Horseman’s Forum: Are Drug Rules Putting Our Horses At Greater Danger? The March 12 Horse Show Issue featured this compelling discussion of U.S. Equestrian Federation drug rules by pony trainer Robin Greenwood. “We’ve become used to seeing hunters cantering around in a lethargic state, and that’s become the benchmark for success in the division. I can honestly say that in the 15 years I’ve been away, I see a marked difference in the degree to which the horses have become ‘quiet,'” Greenwood wrote. “Our horses are in danger because of the strictness of the drug rules and the inability to enforce them.”
Battling The Butterflies Lisa Slade examined the often-ignored aspect of riding’s mental approach in the Dec. 3 issue. “You’re waiting by the in-gate when your heart starts racing. All of a sudden your palms are sweating, you feel sick, and your mind goes blank—except for a mental video loop showing you crashing through the first oxer on course.
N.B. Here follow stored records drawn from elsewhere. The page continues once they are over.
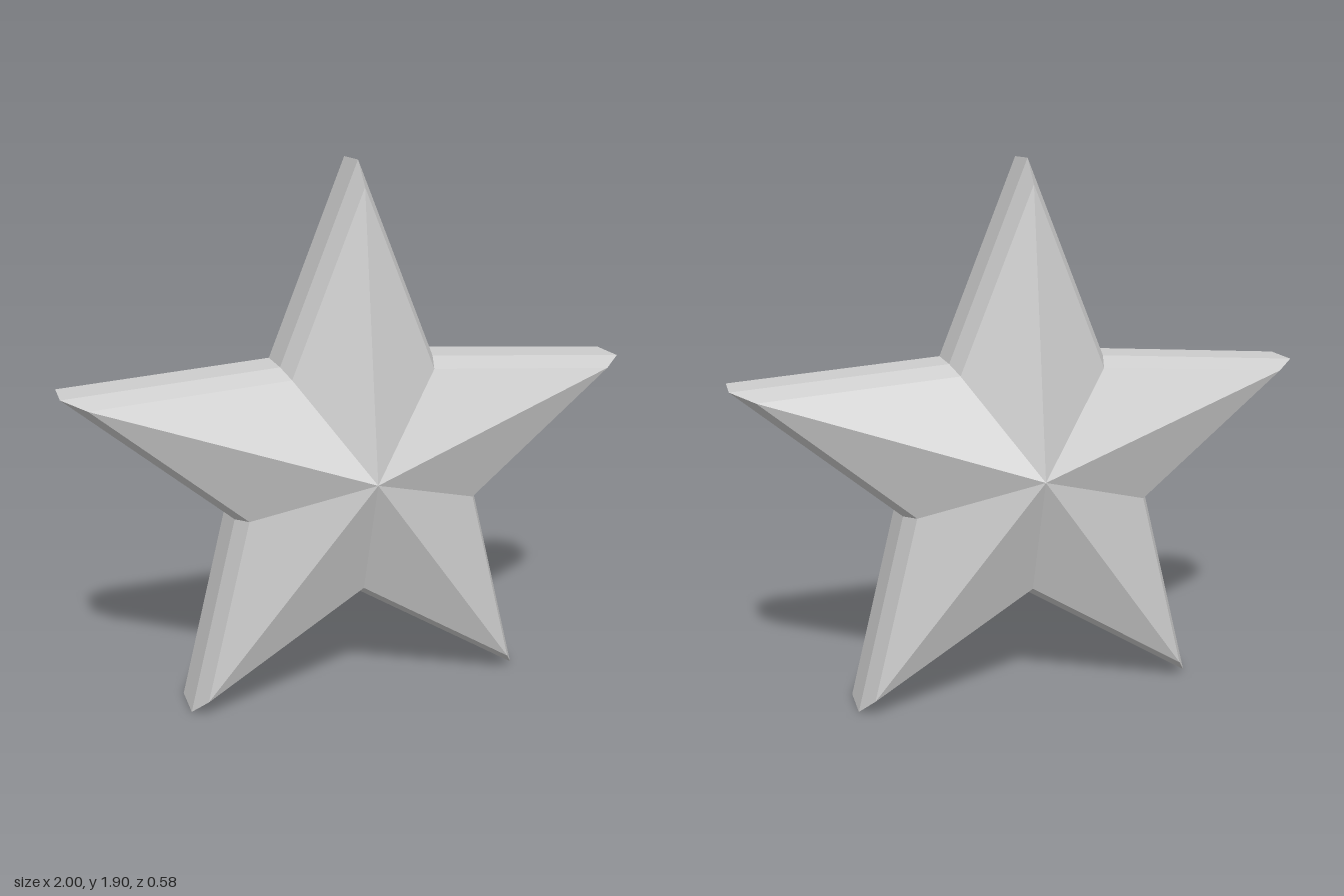
import * as THREE from 'three';

const POINTS = 5;
const CENTRE_Y = 0.85;
const OUTER = 1.051, INNER = 0.466;

// Star outlines from front to back: [scale, z]; scale 0 is an apex
const RINGS = [
  [0, 0.29], [0.922, 0.145], [1, 0.073],
  [1, -0.073], [0.922, -0.145], [0, -0.29],
];

function starPoint([scale, z], k) {
  const angle = Math.PI / 2 + (k * Math.PI) / POINTS;
  const r = scale * (k % 2 ? INNER : OUTER);
  return [r * Math.cos(angle), r * Math.sin(angle), z];
}

function starGeometry() {
  const positions = [];
  for (let i = 0; i < RINGS.length - 1; i++) {
    const front = RINGS[i], back = RINGS[i + 1];
    for (let k = 0; k < POINTS * 2; k++) {
      const a = starPoint(front, k), b = starPoint(front, k + 1);
      const c = starPoint(back, k), d = starPoint(back, k + 1);
      // Each apex closes with a single triangle per facet
      if (front[0] > 0) positions.push(...a, ...c, ...b);
      if (back[0] > 0) positions.push(...b, ...c, ...d);
    }
  }
  const geometry = new THREE.BufferGeometry();
  geometry.setAttribute('position', new THREE.Float32BufferAttribute(positions, 3));
  geometry.computeVertexNormals(); // unshared corners give flat facets
  return geometry;
}

export function createModel() {
  const group = new THREE.Group();
  group.name = 'facetedStar';
  const grey = new THREE.MeshStandardMaterial({ color: 0xcccccc });
  grey.name = 'light grey';

  // Five-pointed star with bevelled rim and raised centre on both sides
  const star = new THREE.Mesh(starGeometry(), grey);
  star.name = 'star';
  star.position.y = CENTRE_Y;
  group.add(star);
  return group;
}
Then you’re ushered into the ring, and you pick up a canter only to realize you have no idea what comes after fence 1. You feel disconnected from your body, and your horse, which usually jumps just fine, is suddenly snorting at trolls in the judge’s stand.
When performance anxiety strikes, competent riders may become frozen passengers. Almost everyone takes lessons in jumping or flatwork, but studying the art of staying calm and focused? It’s not so common. You can learn to battle the nerves that can accompany competition, but it’s a skill that requires practice, just like the rest of your riding.”
Where Have All The Amateur Riders Gone? Fewer and fewer adult amateurs are heading down centerline at dressage shows. Is it the economy, or is the system broken? In our April 30 Dressage Issue, Kelly Sanchez examined why the numbers of amateur dressage riders are dwindling. Judging is a major topic; “As one adult amateur explained, ‘You go in and ride an accurate test—it’s to the letter, and all the movements were performed. A score in the 50s is not OK. To get beaten down by the judge—what’s the point? We’re not going to the Olympics.'”